What is needed: Retype only what runs from the first line of the records to the line with "m.diffuse_color = (*rgb, 1)", inclusive, and no pictures.

Records for processing:
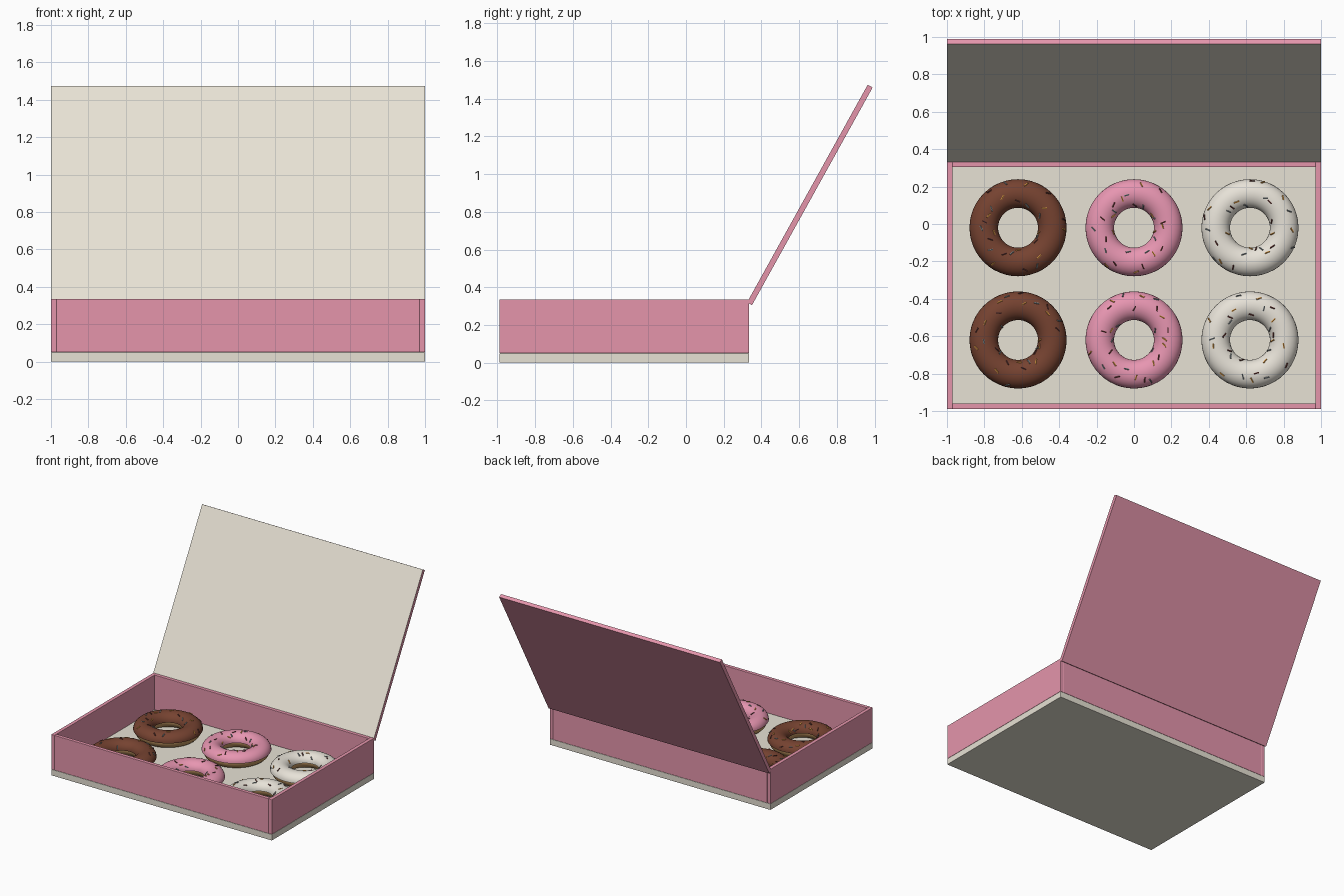
import bpy, bmesh, math, random
from mathutils import Matrix, Vector

if "Cube" in bpy.data.objects:
    bpy.data.objects.remove(bpy.data.objects["Cube"], do_unlink=True)
random.seed(4)


def material(name, *rgb):
    m = bpy.data.materials.new(name)
    m.use_nodes = True
    m.diffuse_color = (*rgb, 1)
    m.node_tree.nodes["Principled BSDF"].inputs["Base Color"].default_value = (*rgb, 1)
    return m


pink = material("pink card", .78, .30, .41)
cream = material("cream card", .80, .76, .66)
dough = material("dough", .54, .31, .12)
chocolate = material("chocolate icing", .18, .055, .03)
rose = material("pink icing", .82, .31, .45)
white = material("white icing", .83, .79, .71)
sprinkle_mats = [material("orange sprinkle", .78, .36, .07),
                 material("brown sprinkle", .13, .04, .035),
                 material("grey sprinkle", .22, .25, .26)]


def finish(name, bm, mats, location=(0, 0, 0)):
    bmesh.ops.recalc_face_normals(bm, faces=bm.faces)
    mesh = bpy.data.meshes.new(name)
    bm.to_mesh(mesh)
    bm.free()
    for m in mats:
        mesh.materials.append(m)
    ob = bpy.data.objects.new(name, mesh)
    ob.location = location
    bpy.context.collection.objects.link(ob)
    return ob


def board(name, low, high, mat):
    """Card slab between two corners, with slightly softened edges."""
    low, high = Vector(low), Vector(high)
    bm = bmesh.new()
    bmesh.ops.create_cube(bm, size=1, matrix=Matrix.Diagonal((*(high - low), 1)))
    ob = finish(name, bm, [mat], (low + high) / 2)
    bevel = ob.modifiers.new("soft edges", "BEVEL")
    bevel.width, bevel.segments = .003, 2
    return ob


def smooth(ob):
    bpy.ops.object.select_all(action="DESELECT")
    ob.select_set(True)
    bpy.context.view_layer.objects.active = ob
    bpy.ops.object.shade_smooth_by_angle(angle=math.radians(40))


def ring(name, profile, mat, location, steps=48):
    """Closed (radius, height) profile revolved around z."""
    bm = bmesh.new()
    loops = []
    for s in range(steps):
        a = math.tau * s / steps
        loops.append([bm.verts.new((r * math.cos(a), r * math.sin(a), z)) for r, z in profile])
    n = len(profile)
    for s in range(steps):
        p, q = loops[s], loops[(s + 1) % steps]
        for i in range(n):
            j = (i + 1) % n
            bm.faces.new((p[i], q[i], q[j], p[j]))
    ob = finish(name, bm, [mat], location)
    smooth(ob)


# Box: floor and four walls
FRONT, BACK, TOP, FLOOR, T = -.99, .335, .335, .05, .03
board("box_floor", (-1, FRONT, 0), (1, BACK, FLOOR), cream)
for side, x in (("right", -1), ("left", 1 - T)):
    board(side + "_wall", (x, FRONT, FLOOR), (x + T, BACK, TOP), pink)
for side, y in (("front", FRONT), ("back", BACK - T)):
    board(side + "_wall", (-1 + T, y, FLOOR), (1 - T, y + T, TOP), pink)

# Open lid: pink outside, cream lining on the inner face
TILT, LENGTH = math.radians(61), 1.32
bm = bmesh.new()
bmesh.ops.create_cube(bm, size=1, matrix=Matrix.Diagonal((2, LENGTH, T, 1)))
bm.normal_update()
for f in bm.faces:
    f.material_index = int(f.normal.z > .9)
hinge = Vector((0, .35, .305))
lid = finish("lid", bm, [pink, cream])
lid.rotation_euler.x = TILT
lid.location = hinge + Matrix.Rotation(TILT, 3, "X") @ Vector((0, LENGTH / 2, T / 2))

# Doughnuts
R, ICING, DOUGH, MID = .183, .0765, .067, .113
SQUASH = .85
dough_profile = [(R + DOUGH * math.cos(math.tau * i / 20),
                  DOUGH * .95 * math.sin(math.tau * i / 20)) for i in range(20)]
icing_profile = [(R + ICING * math.cos(math.pi * i / 14),
                  ICING * SQUASH * math.sin(math.pi * i / 14)) for i in range(15)]


def sprinkles(name, location, count=28):
    """Short rods lying on the icing in random directions."""
    bm = bmesh.new()
    for k in range(count):
        a = math.tau * (k + random.uniform(-.3, .3)) / count
        b = math.radians(random.uniform(20, 160))
        out = Vector((math.cos(a), math.sin(a), 0))
        around = Vector((-out.y, out.x, 0))
        up = Vector((0, 0, 1))
        normal = (out * math.cos(b) * SQUASH + up * math.sin(b)).normalized()
        across = normal.cross(around)
        turn = random.uniform(0, math.pi)
        axis = around * math.cos(turn) + across * math.sin(turn)
        centre = out * (R + ICING * math.cos(b)) + up * ICING * SQUASH * math.sin(b)
        rod = axis.to_track_quat("Z", "Y").to_matrix().to_4x4()
        before = set(bm.faces)
        bmesh.ops.create_cone(bm, cap_ends=True, segments=6, radius1=.0045, radius2=.0045,
                              depth=.028, matrix=Matrix.Translation(centre) @ rod)
        for f in set(bm.faces) - before:
            f.material_index = k % 3
    finish(name, bm, sprinkle_mats, location)


for x, flavour, icing in ((-.62, "chocolate", chocolate), (0, "pink", rose), (.62, "white", white)):
    for y, row in ((-.02, "back"), (-.62, "front")):
        label, place = f"{flavour}_{row}", (x, y, MID)
        ring(label + "_dough", dough_profile, dough, place)
        ring(label + "_icing", icing_profile, icing, place)
        sprinkles(label + "_sprinkles", place)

Output for this exercise:
import bpy, bmesh, math, random
from mathutils import Matrix, Vector

if "Cube" in bpy.data.objects:
    bpy.data.objects.remove(bpy.data.objects["Cube"], do_unlink=True)
random.seed(4)


def material(name, *rgb):
    m = bpy.data.materials.new(name)
    m.use_nodes = True
    m.diffuse_color = (*rgb, 1)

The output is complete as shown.